After Court Ruling, Missouri Begins Implementing Changes To Expand Medicaid
STEVE INSKEEP, HOST:
This is a big deal for people in need of health care. Missouri will soon become the 38th state to expand Medicaid. It's a move that will end a nearly decade-and-a-half struggle to deliver health care to the working poor. St. Louis Public Radio's Jason Rosenbaum has more.
JASON ROSENBAUM, BYLINE: Autumn Stultz played a key role in changing Missouri history. The single mom from Springfield was one of three plaintiffs in a case to see if a voter-approved constitutional amendment expanding Medicaid was valid. The result was resounding. The Missouri Supreme Court unanimously decided that the state had to begin enrolling people like Stultz into the program. And to say that Stultz was happy with the outcome would be an understatement.
AUTUMN STULTZ: Elated, blessed. I was overjoyed for all the Missourians to be able to finally receive what we've all been asking for.
ROSENBAUM: Before expansion, a single mom with one kid would have to make less than $3,000 a year to qualify for Medicaid. Because of Stultz and the other plaintiffs, that will soon expand to around $24,000 a year. That means Stultz will have a way to pay for her inhaler, her anxiety medicine and routine doctor visits. And for Kansas City resident Nina Canaleo, being eligible for Medicaid will allow her to pay for critical medication for her multiple sclerosis.
NINA CANALEO: That's one thing I won't have to worry about and an important thing. I mean, you know, it could be me walking or not. And that's huge in somebody's life, considering that I work, and I can't afford to get my own health care.

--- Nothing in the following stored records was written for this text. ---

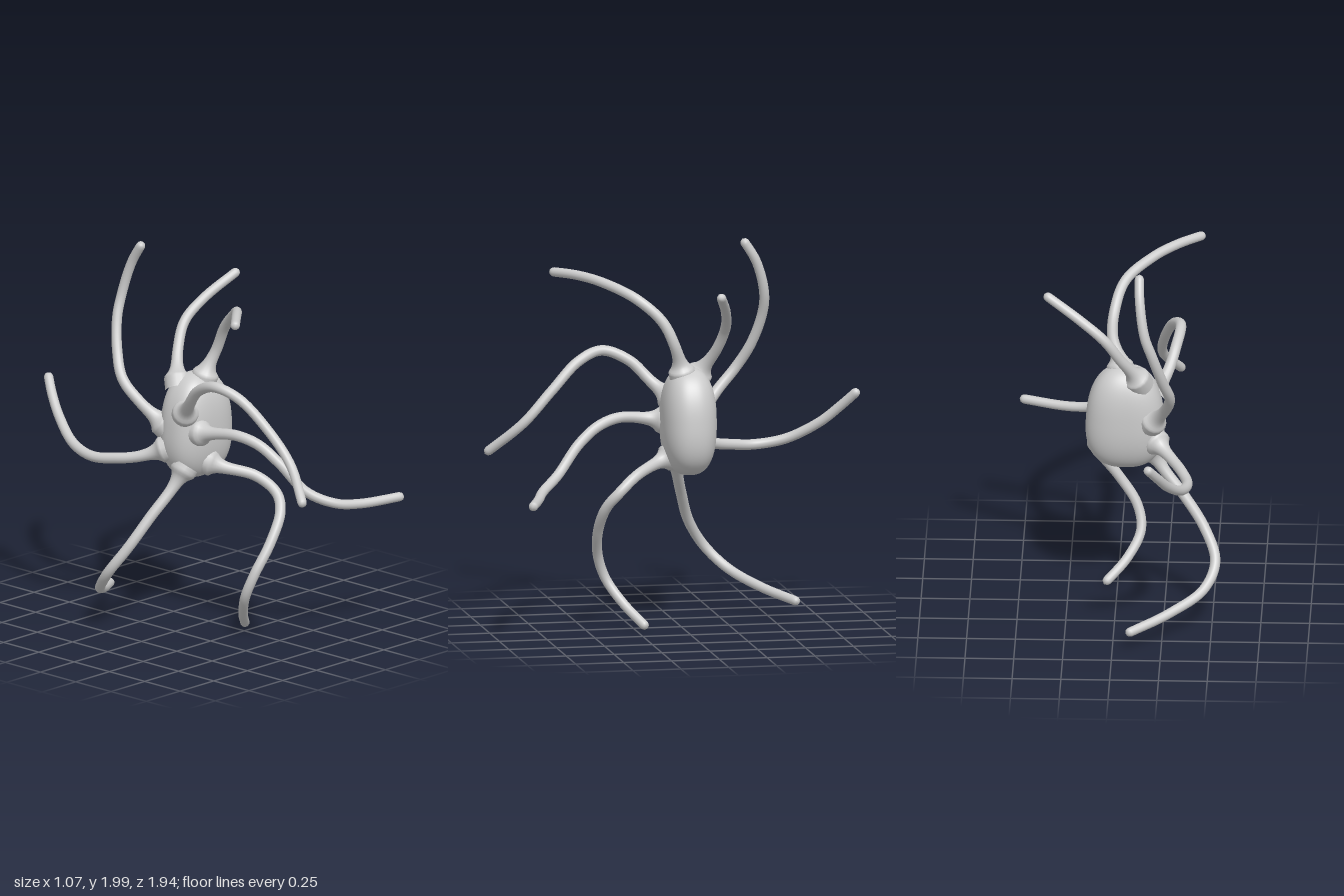
import * as THREE from 'three';
import { mergeVertices } from 'three/addons/utils/BufferGeometryUtils.js';

const material = new THREE.MeshStandardMaterial({ color: 0xcccccc });
const CENTRE = new THREE.Vector3(-0.047, 1.072, -0.045);
const HALF = new THREE.Vector3(0.2, 0.277, 0.14);
const POWER = 2.5;

// Squarish ellipsoid measure: below 1 inside the body, 1 on its surface
function bodyLevel(p) {
  const y = (p.y - CENTRE.y) / HALF.y;
  const x = (p.x - CENTRE.x) / (HALF.x * (1 - 0.1 * y));
  const z = (p.z - CENTRE.z) / HALF.z;
  return (Math.abs(x) ** POWER + Math.abs(y) ** POWER + Math.abs(z) ** POWER) ** (1 / POWER);
}

function smooth(geometry) {
  geometry.deleteAttribute('uv');
  geometry.deleteAttribute('normal');
  const merged = mergeVertices(geometry, 1e-5);
  merged.computeVertexNormals();
  return merged;
}

// Body: sphere pushed out to the squarish, slightly top-narrowed form
function makeBody() {
  const geometry = new THREE.SphereGeometry(1, 64, 48);
  const pos = geometry.attributes.position;
  const p = new THREE.Vector3();
  for (let i = 0; i < pos.count; i++) {
    p.fromBufferAttribute(pos, i);
    const k = (Math.abs(p.x) ** POWER + Math.abs(p.y) ** POWER + Math.abs(p.z) ** POWER) ** (-1 / POWER);
    p.multiplyScalar(k);
    p.x *= 1 - 0.1 * p.y;
    p.multiply(HALF).add(CENTRE);
    pos.setXYZ(i, p.x, p.y, p.z);
  }
  const mesh = new THREE.Mesh(smooth(geometry), material);
  mesh.name = 'body';
  return mesh;
}

// Arm: tube along a curve, flared where it leaves the body, rounded at the tip
function makeArm(name, points) {
  const curve = new THREE.CatmullRomCurve3(points.map((p) => new THREE.Vector3(...p)));
  const segments = 120, sides = 16;
  const length = curve.getLength();
  let exit = 0;
  while (exit < 0.4 && bodyLevel(curve.getPointAt(exit)) < 1) exit += 0.005;

  const geometry = new THREE.TubeGeometry(curve, segments, 1, sides);
  const pos = geometry.attributes.position;
  const p = new THREE.Vector3();
  for (let i = 0; i <= segments; i++) {
    const t = i / segments;
    const centre = curve.getPointAt(t);
    const fromBody = Math.max(0, (t - exit) * length);
    const toTip = (1 - t) * length;
    let radius = 0.029 - 0.005 * t + 0.04 * Math.exp(-fromBody / 0.032);
    if (toTip < 0.03) radius *= Math.sqrt(Math.max(0, 1 - (1 - toTip / 0.03) ** 2));
    for (let j = 0; j <= sides; j++) {
      const k = i * (sides + 1) + j;
      p.fromBufferAttribute(pos, k).sub(centre).multiplyScalar(radius).add(centre);
      pos.setXYZ(k, p.x, p.y, p.z);
    }
  }
  const mesh = new THREE.Mesh(smooth(geometry), material);
  mesh.name = name;
  return mesh;
}

// Centre lines, from root to tip
const ARMS = {
  topFrontArm: [[-0.03, 1.27, -0.02], [-0.015, 1.36, 0.0], [0.02, 1.48, 0.04], [0.01, 1.6, 0.1],
    [-0.04, 1.71, 0.22], [-0.18, 1.78, 0.37], [-0.3, 1.803, 0.48], [-0.435, 1.805, 0.6]],
  topBackArm: [[-0.13, 1.26, -0.09], [-0.1, 1.33, -0.13], [-0.03, 1.44, -0.19], [0.05, 1.56, -0.22],
    [0.17, 1.66, -0.2], [0.365, 1.785, -0.135]],
  upperBackArm: [[-0.18, 1.06, -0.12], [-0.26, 1.19, -0.24], [-0.285, 1.3, -0.34], [-0.25, 1.42, -0.41],
    [-0.2, 1.58, -0.46], [-0.16, 1.7, -0.465], [-0.135, 1.87, -0.42], [-0.13, 1.995, -0.345]],
  lowerBackArm: [[-0.2, 0.96, -0.1], [-0.29, 0.91, -0.22], [-0.345, 0.89, -0.33], [-0.38, 0.88, -0.46],
    [-0.355, 0.91, -0.62], [-0.29, 1.0, -0.78], [-0.24, 1.09, -0.88], [-0.185, 1.18, -0.965]],
  bottomBackArm: [[-0.17, 0.88, 0.0], [-0.25, 0.76, -0.03], [-0.35, 0.64, -0.07], [-0.46, 0.48, -0.13],
    [-0.515, 0.34, -0.22], [-0.46, 0.23, -0.33], [-0.29, 0.155, -0.47], [-0.07, 0.105, -0.63]],
  bottomFrontArm: [[-0.06, 0.89, 0.04], [-0.02, 0.865, 0.12], [0.09, 0.82, 0.25], [0.135, 0.74, 0.35],
    [0.1, 0.66, 0.41], [0.0, 0.52, 0.435], [-0.095, 0.37, 0.415], [-0.115, 0.25, 0.37],
    [-0.05, 0.13, 0.29], [0.07, 0.02, 0.19]],
  middleFrontArm: [[-0.14, 1.06, 0.04], [-0.14, 1.075, 0.14], [-0.11, 1.09, 0.3], [-0.07, 1.055, 0.42],
    [-0.03, 0.97, 0.53], [0.04, 0.83, 0.65], [0.15, 0.765, 0.75], [0.28, 0.745, 0.8], [0.525, 0.75, 0.88]],
  upperFrontArm: [[-0.19, 1.16, 0.01], [-0.26, 1.25, 0.11], [-0.3, 1.35, 0.21], [-0.32, 1.405, 0.35],
    [-0.28, 1.36, 0.48], [-0.23, 1.22, 0.63], [-0.215, 1.06, 0.78], [-0.31, 0.89, 0.965]],
};

export function createModel() {
  const group = new THREE.Group();
  group.name = 'eightArmedCreature';
  group.add(makeBody());
  for (const [name, points] of Object.entries(ARMS)) group.add(makeArm(name, points));
  return group;
}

ROSENBAUM: When more than 53% of Missouri voters approved the Medicaid expansion ballot item last August, it was the culmination of a nearly decade-and-a-half struggle to expand the program. And ultimately, the state's hospitals played a big role in helping fund the 2020 ballot item. Dave Dillon of the Missouri Hospital Association says expansion could steer low-income Missourians away from emergency rooms and into doctors' offices.
DAVID DILLON: You can get those individuals to access primary care when they need it to manage chronic conditions so that those conditions don't get so bad that they need emergency care for them.
ROSENBAUM: One of the big tensions since Medicaid expansion passed was whether the legislature was forced to pay for it. The court decision said they don't have to do anything. But because so many new people now qualify, withholding funding could lead to doctors and hospitals not getting reimbursed. GOP lawmakers like Senator Bob Onder are not happy to be put into that position.
BOB ONDER: Missouri has traditionally made the decision that able-bodied, working-age adults would not be eligible for this particular welfare program. And what's more, we've decided that employers, for instance, should be should be taking care of the people, the lower-wage people who work for them.
ROSENBAUM: Republicans cite long-term costs to Missouri's budget for their opposition to expansion. But Missouri isn't exactly scrounging for cash, especially since expanding Medicaid means Missouri will get roughly a billion dollars from the latest federal relief bill. Republican State Senator Lincoln Hough says it's time to stop delaying the inevitable.
LINCOLN HOUGH: I think when something's put on the ballot and the voters of the state say, we support this, the legislature should listen to them.
ROSENBAUM: Missourians who are newly eligible for Medicaid could start signing up in the coming weeks. And by taking advantage of Medicaid, the state's working poor will be changing the shape of Missouri health care and Missouri public policy for years to come.
For NPR News, I'm Jason Rosenbaum in St. Louis.
(SOUNDBITE OF MOONCAKE'S "SHORT STORIES OF METHUSELAH TREE")
NPR transcripts are created on a rush deadline by Verb8tm, Inc., an NPR contractor, and produced using a proprietary transcription process developed with NPR. This text may not be in its final form and may be updated or revised in the future. Accuracy and availability may vary. The authoritative record of NPR’s programming is the audio record.